In March and April, I always hope to see them chasing around or rearing up to begin boxing each other. It used to be thought that two males boxed, but now it's said that the females box away the amorous males. Although I've often come across them at this time of year, I've never seen a full 'boxing match' between two hares. I have, though, seen a sort of half-box, when one hare backed down very quickly faced with the challenge of the other. So one of them, the male or the female, wasn't up for the fight!
Hares and Easter go together, because the original Easter Bunny was supposed to have been a hare. The idea of an Easter hare originated in Europe and then, when this custom moved to America, the hare became a cute-looking rabbit.
Hares have also been regarded as symbols of fertility. Bizarrely, the Easter hare was seen as laying eggs.
I've often wondered why hares have been thought of as sacred in some cultures. Perhaps it's because they come out to graze at night and so are seen as shadowy, otherworldly creatures in the moonlight.
The adults can lay very still in a small depression in the ground called a form. They do this as a means of defence and it isn't a good strategy in an agricultural field.
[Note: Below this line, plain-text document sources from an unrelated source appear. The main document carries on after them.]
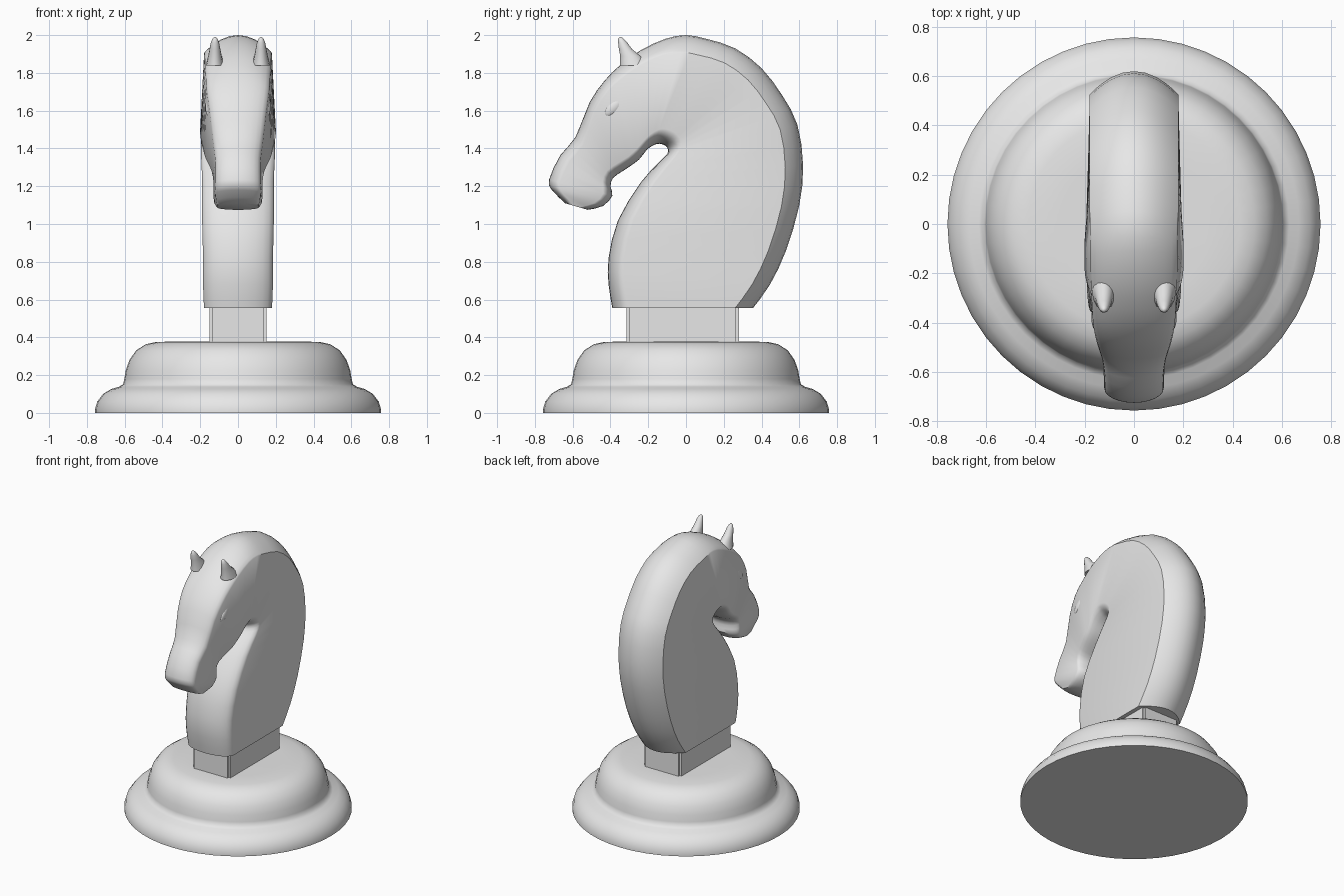
import bpy, bmesh, math
from mathutils import Vector

cube = bpy.data.objects.get("Cube")
if cube:
    bpy.data.objects.remove(cube, do_unlink=True)

grey = bpy.data.materials.new("plain grey")
grey.use_nodes = True
grey.diffuse_color = (0.8, 0.8, 0.8, 1)
grey.node_tree.nodes["Principled BSDF"].inputs["Base Color"].default_value = (0.8, 0.8, 0.8, 1)


def finish(name, bm, angle=40):
    """Turn a bmesh into a smooth shaded object with sharp edges kept."""
    bmesh.ops.recalc_face_normals(bm, faces=bm.faces)
    mesh = bpy.data.meshes.new(name)
    bm.to_mesh(mesh)
    bm.free()
    mesh.materials.append(grey)
    obj = bpy.data.objects.new(name, mesh)
    bpy.context.collection.objects.link(obj)
    bpy.ops.object.select_all(action="DESELECT")
    obj.select_set(True)
    bpy.context.view_layer.objects.active = obj
    bpy.ops.object.shade_smooth_by_angle(angle=math.radians(angle))
    return obj


def loft(name, rings, angle=40):
    """Skin closed rings of equal length and cap both ends."""
    bm = bmesh.new()
    loops = [[bm.verts.new(p) for p in ring] for ring in rings]
    count = len(loops[0])
    for a, b in zip(loops, loops[1:]):
        for i in range(count):
            j = (i + 1) % count
            bm.faces.new((a[i], a[j], b[j], b[i]))
    bm.faces.new(loops[0])
    bm.faces.new(loops[-1])
    return finish(name, bm, angle)


def ellipse_ring(x, y, z, rx, ry, sides):
    turns = [math.tau * i / sides for i in range(sides)]
    return [(x + rx * math.cos(t), y + ry * math.sin(t), z) for t in turns]


# Round stepped base: radius, height
base_profile = [(0.757, 0), (0.757, 0.02), (0.745, 0.06), (0.715, 0.1), (0.67, 0.127),
                (0.63, 0.138), (0.608, 0.152), (0.602, 0.18), (0.594, 0.225), (0.575, 0.28),
                (0.54, 0.33), (0.49, 0.363), (0.43, 0.376), (0.3, 0.378)]
loft("round_base", [ellipse_ring(0, 0, z, r, r, 48) for r, z in base_profile], 50)

# Plinth block between base and neck
bm = bmesh.new()
bmesh.ops.create_cube(bm, size=1)
for v in bm.verts:
    v.co = Vector((v.co.x * 0.3, v.co.y * 0.595 - 0.017, v.co.z * 0.2 + 0.465))
upright = [e for e in bm.edges if abs(e.verts[0].co.z - e.verts[1].co.z) > 0.1]
bmesh.ops.bevel(bm, geom=upright, offset=0.015, segments=2, affect="EDGES")
finish("plinth", bm, 50)

# Neck and head stations: back y, z, half width, then throat y, z, half width
stations = [
    (0.355, 0.555, 0.18, -0.39, 0.555, 0.18),
    (0.445, 0.68, 0.18, -0.41, 0.68, 0.185),
    (0.53, 0.86, 0.18, -0.41, 0.82, 0.185),
    (0.6, 1.1, 0.18, -0.36, 1.02, 0.19),
    (0.62, 1.31, 0.18, -0.24, 1.22, 0.19),
    (0.59, 1.525, 0.18, -0.14, 1.33, 0.195),
    (0.51, 1.68, 0.18, -0.1, 1.37, 0.195),
    (0.4, 1.825, 0.18, -0.095, 1.395, 0.195),
    (0.26, 1.93, 0.18, -0.11, 1.415, 0.2),
    (0.11, 1.98, 0.18, -0.14, 1.425, 0.2),
    (0, 2, 0.178, -0.165, 1.42, 0.2),
    (-0.11, 1.98, 0.176, -0.2, 1.4, 0.2),
    (-0.24, 1.92, 0.175, -0.225, 1.37, 0.195),
    (-0.35, 1.84, 0.17, -0.25, 1.34, 0.185),
    (-0.43, 1.76, 0.165, -0.29, 1.31, 0.175),
    (-0.51, 1.645, 0.15, -0.335, 1.28, 0.16),
    (-0.585, 1.46, 0.13, -0.385, 1.245, 0.14),
    (-0.665, 1.365, 0.12, -0.4, 1.2, 0.13),
    (-0.725, 1.235, 0.12, -0.39, 1.15, 0.13),
    (-0.71, 1.18, 0.12, -0.44, 1.095, 0.125),
    (-0.64, 1.11, 0.11, -0.52, 1.075, 0.11),
]


def midpoint(a, b, c, d):
    """Smooth value halfway between b and c."""
    return (9 * (b + c) - a - d) / 16


dense = []
last = len(stations) - 1
for i in range(last):
    near = [stations[max(0, min(last, i + k))] for k in (-1, 0, 1, 2)]
    dense += [stations[i], tuple(midpoint(*v) for v in zip(*near))]
dense.append(stations[last])


def section(station, along):
    """Flat sided ring with a domed back edge and a rounded throat edge."""
    by, bz, bw, ty, tz, tw = station
    back, throat = Vector((0, by, bz)), Vector((0, ty, tz))
    span = throat - back
    inward = span.normalized()
    head = max(0, min(1, (along - 0.5) / 0.2))
    back_inset = min(0.095 - 0.035 * head, span.length * 0.35)
    throat_inset = min(0.085 - 0.035 * head, span.length * 0.35)
    steps = [math.sin(math.pi * k / 12) for k in range(-6, 7)]
    ring = []
    for t in steps:
        dome, arc = t * t, 1 - math.sqrt(max(0, 1 - t * t))
        drop = back_inset * (dome + (arc - dome) * head)
        ring.append(back + inward * drop + Vector((bw * t, 0, 0)))
    for t in reversed(steps):
        drop = throat_inset * (1 - math.sqrt(max(0, 1 - t * t)))
        ring.append(throat - inward * drop + Vector((tw * t, 0, 0)))
    return ring


loft("horse_neck_and_head", [section(s, i / (len(dense) - 1)) for i, s in enumerate(dense)], 38)

# Ears and brow ridges, one of each per side
ear_sections = [(-0.275, 1.84, 0.048, 0.075), (-0.295, 1.89, 0.036, 0.055),
                (-0.32, 1.925, 0.029, 0.036), (-0.335, 1.96, 0.022, 0.025),
                (-0.345, 1.982, 0.013, 0.014), (-0.347, 1.99, 0.004, 0.005)]
for side, label in ((1, "left"), (-1, "right")):
    loft(label + "_ear", [ellipse_ring(side * 0.122, y, z, rx, ry, 14)
                          for y, z, rx, ry in ear_sections], 60)
    bm = bmesh.new()
    bmesh.ops.create_uvsphere(bm, u_segments=20, v_segments=12, radius=1)
    brow = finish(label + "_brow", bm, 60)
    brow.scale = (0.018, 0.065, 0.03)
    brow.rotation_euler.x = math.radians(45)
    brow.location = (side * 0.155, -0.38, 1.62)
But how is the hare supposed to know that?
There are some terrible news stories of hares locally, and so when I see them, I just enjoy the sight of them, safe - at that moment - and enjoying the sun.
In summer, I spot them in the corn or they sit at the edge of fields or under the hedges...
In autumn, after the harvest, their cover in the fields has gone and so they find new protection where they can. This is the same in winter, although they sometimes venture out into the frosty fields...
They really are one of my favourite creatures.